I was recently captivated by this thought provoking presentation by Alain de Botton on stage at The School of Life, where he unravelled some profound notions first presented in his thought-provoking New Yorker essay, “Why You Will Marry the Wrong Person.”
With his trademark blend of wisdom, wit, and vulnerability, de Botton delves into the complexities of modern relationships, challenging conventional beliefs and offering a compelling perspective on the elusive nature of true love. I particularly loved the way he explored the delicate balance between our yearning for happiness and the inevitable imperfections that accompany human connection. In this video de Botton talks about how rage is an indicator of the hope that things can be better in our relationship, a theme we explore in EFT as well. Watch it alone or with your partner to seed some hope in your relationships.
Welcome to a series of relationship exercises designed to strengthen your emotional bond with your partner using the Hold Me Tight Workbook A Couple’s Guide For a Lifetime of Love by Dr Sue Johnson. As Sue Johnson writes, ‘Love relationships are not bargains; they are emotional bonds based on our innate need for safe and emotional connection.’
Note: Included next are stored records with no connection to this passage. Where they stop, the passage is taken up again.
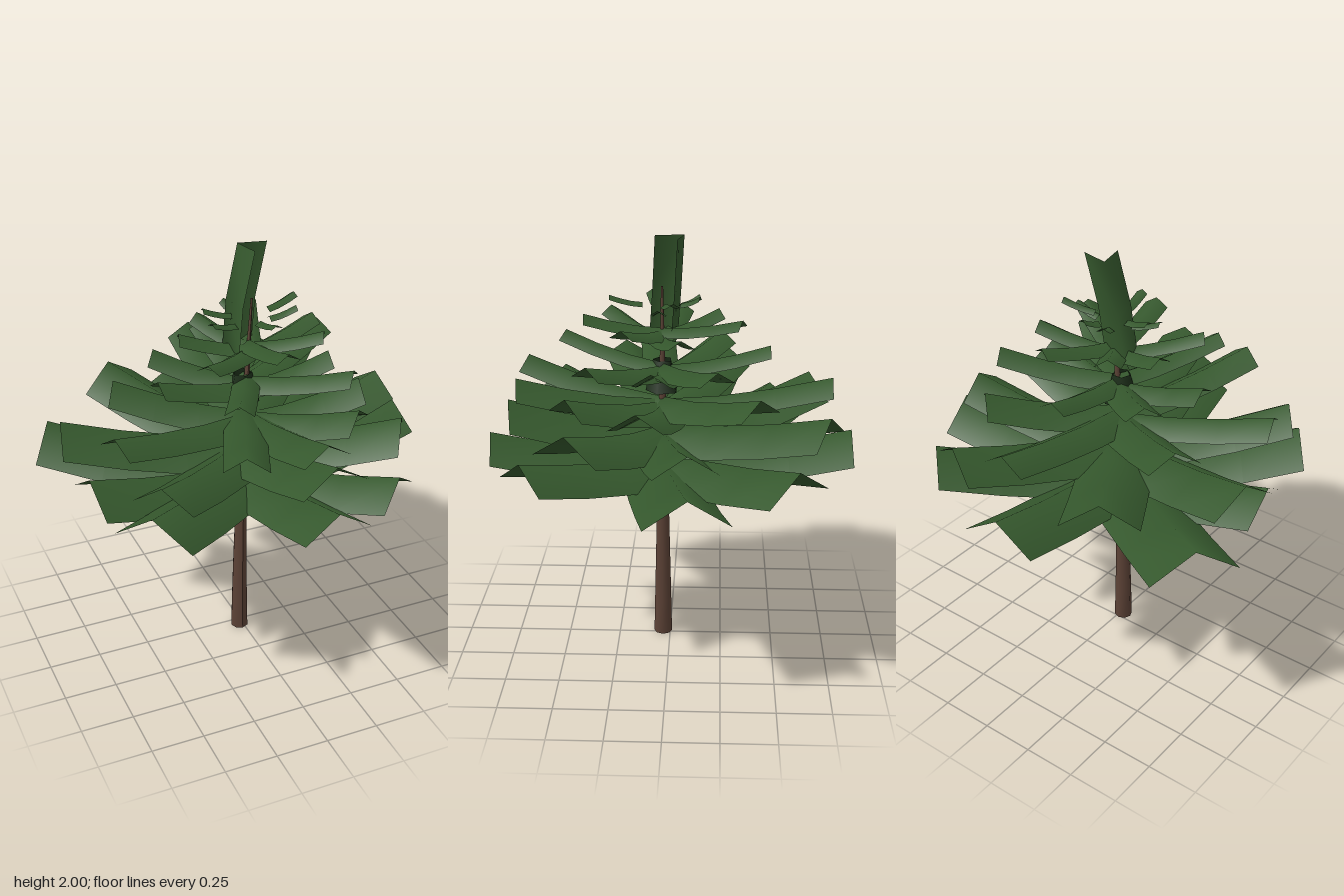
import * as THREE from 'three';

const RAD = Math.PI / 180;
const TRUNK_HEIGHT = 1.77;
const trunkX = (y) => -0.015 + 0.06 * (y / TRUNK_HEIGHT) ** 2;
const TRUNK_Z = 0.035;

// Strip folded along its middle; every station is [left edge, fold, right edge]
function foldedStrip(stations) {
  const positions = stations.flat().flatMap((p) => [p.x, p.y, p.z]);
  const index = [];
  for (let i = 0; i < stations.length - 1; i++) {
    for (let j = 0; j < 2; j++) {
      const a = i * 3 + j, b = a + 1, c = a + 3, d = a + 4;
      index.push(a, b, c, b, d, c);
    }
  }
  const geometry = new THREE.BufferGeometry();
  geometry.setAttribute('position', new THREE.Float32BufferAttribute(positions, 3));
  geometry.setIndex(index);
  geometry.computeVertexNormals();
  return geometry;
}

// Bough running out along +x, curving upwards, with a raised fold
function boughGeometry(start, length, width, rise) {
  const stations = [];
  for (let i = 0; i <= 3; i++) {
    const t = i / 3;
    const x = start + (length - start) * t;
    const y = rise * t ** 1.6;
    const drop = width * 0.32;
    stations.push([
      new THREE.Vector3(x, y - drop, -width / 2),
      new THREE.Vector3(x, y, 0),
      new THREE.Vector3(x, y - drop, width / 2),
    ]);
  }
  return foldedStrip(stations);
}

// Boughs are [angle from +x towards +z, length, optional width]
const tiers = [
  { y: 0.95, rise: 0.125, width: 0.38, start: 0, boughs: [
    [-9, 0.88], [-45, 0.87], [-90, 0.89], [-146, 0.96, 0.41], [175, 0.78], [140, 0.85], [83, 0.81, 0.34], [51, 0.79, 0.34]] },
  { y: 1.09, rise: 0.145, width: 0.35, start: 0, boughs: [
    [-10, 0.78, 0.3], [-65, 0.84], [-121, 0.83], [194, 0.85], [139, 0.8, 0.3], [80, 0.72], [33, 0.73]] },
  { y: 1.22, rise: 0.12, width: 0.25, start: 0, boughs: [
    [10, 0.55], [-46, 0.62], [-88, 0.79, 0.22], [-150, 0.62], [163, 0.74, 0.22], [113, 0.72, 0.2], [82, 0.68], [48, 0.56]] },
  { y: 1.385, rise: 0.095, width: 0.17, start: 0, boughs: [
    [5, 0.4], [-28, 0.55], [-92, 0.5, 0.14], [-142, 0.45], [175, 0.45], [117, 0.53, 0.13], [40, 0.5]] },
  { y: 1.555, rise: 0.07, width: 0.12, start: 0, boughs: [
    [-15, 0.38], [-70, 0.39], [-120, 0.3], [-165, 0.32], [140, 0.4], [85, 0.36], [30, 0.34]] },
  { y: 1.69, rise: 0.035, width: 0.055, start: 0.09, boughs: [
    [3, 0.22], [-14, 0.25], [-75, 0.18], [-110, 0.18], [165, 0.22], [190, 0.22], [85, 0.24]] },
];

export function createModel() {
  const group = new THREE.Group();
  const bark = new THREE.MeshStandardMaterial({ color: 0x5c4236 });
  const needles = new THREE.MeshStandardMaterial({ color: 0x35582d, side: THREE.DoubleSide });
  const shadedNeedles = new THREE.MeshStandardMaterial({ color: 0x1c2e19, side: THREE.DoubleSide });

  // Tapered trunk, bent gently towards the top
  const trunkGeometry = new THREE.CylinderGeometry(0.005, 0.044, TRUNK_HEIGHT, 8, 10);
  trunkGeometry.translate(0, TRUNK_HEIGHT / 2, 0);
  const pos = trunkGeometry.attributes.position;
  for (let i = 0; i < pos.count; i++) {
    pos.setX(i, pos.getX(i) + trunkX(pos.getY(i)));
    pos.setZ(i, pos.getZ(i) + TRUNK_Z);
  }
  trunkGeometry.computeVertexNormals();
  const trunk = new THREE.Mesh(trunkGeometry, bark);
  trunk.name = 'trunk';
  group.add(trunk);

  // Tiers of boughs
  tiers.forEach((tier, t) => {
    const whorl = new THREE.Group();
    whorl.name = `boughTier${t + 1}`;
    tier.boughs.forEach(([angle, length, width = tier.width], i) => {
      const bough = new THREE.Mesh(boughGeometry(tier.start, length, width, tier.rise), needles);
      bough.name = 'bough';
      const lift = ((i * 3) % 4 - 1.5) * 0.012;
      bough.position.set(trunkX(tier.y), tier.y + lift, TRUNK_Z);
      bough.rotation.y = -angle * RAD;
      whorl.add(bough);
    });
    group.add(whorl);
  });

  // Dark inner foliage around the trunk
  const core = new THREE.Mesh(new THREE.CylinderGeometry(0.045, 0.08, 0.15, 5, 1, true), shadedNeedles);
  core.name = 'innerFoliage';
  core.position.set(trunkX(1.34) - 0.02, 1.34, TRUNK_Z);
  group.add(core);

  // Upright, deeply folded leader wrapped behind the trunk tip
  const across = new THREE.Vector3(0.052, 0, -0.052);
  const back = new THREE.Vector3(-0.08, 0, -0.08);
  const leaderPath = [[0.01, 1.53, 0.045], [0.035, 1.75, 0.03], [0.098, 2, 0.015]];
  const leader = new THREE.Mesh(foldedStrip(leaderPath.map((point) => {
    const mid = new THREE.Vector3(...point);
    return [mid.clone().add(across), mid.clone().add(back), mid.clone().sub(across)];
  })), needles);
  leader.name = 'leader';
  group.add(leader);

  return group;
}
Attachment theory underpins the vital role our loved ones play in providing us with a sense of safety and security in our lives. When emotionally distant or unresponsive, we may experience feelings of isolation and helplessness, triggering emotions like anger, sadness, hurt, and fear. Fear triggers the amygdala, the part of our brain that detects danger, and is a natural response that activates when our relationship is threatened. In this state, our actions may become reactive and impulsive, resulting in two common patterns: demanding or withdrawing.
These responses are unconscious and may give us temporary relief, but if they persist, they can create a cycle of insecurity that drives partners apart. As both partners become defensive, they start assuming the worst about each other and their relationship, leading to a lack of safety in their relationship. This delicate dance of panic and fear requires partners to move in sync, or else they risk stepping on each other’s toes.
To better understand your own steps in this dance, try this introspective journal exercise from Dr Sue Johnson. By becoming aware of your individual responses, you can start identifying and addressing the dynamics of your relationship with your partner.
Our fears are wired into our brains. Everyone has them. Can you pinpoint or identify your fears? Listen to the feelings you have, and find, at the core, any fear or anxiety that involves being rejected or abandoned by your partner. To help you get in touch with your internal experience, here are a few of the common feelings or qualities of demanders and withdrawers. Check off the ones you resonate with.
DEMANDERS OFTEN FEEL:
- Frightened of their aloneness; scared they’re not wanted
- Afraid of being abandoned
- Frightened of their feelings of hurt
- Scared of being invisible
WITHDRAWERS OFTEN FEEL:
- Frightened of rejection
- Scared of their experience of disappointing their partner-coming up short
- Afraid of failure
- Numbed or frozen with fear
- Afraid of being judged or criticized
Reflect on and write down what scares you most, and then invite your partner to do the same. Share your reflections with each other.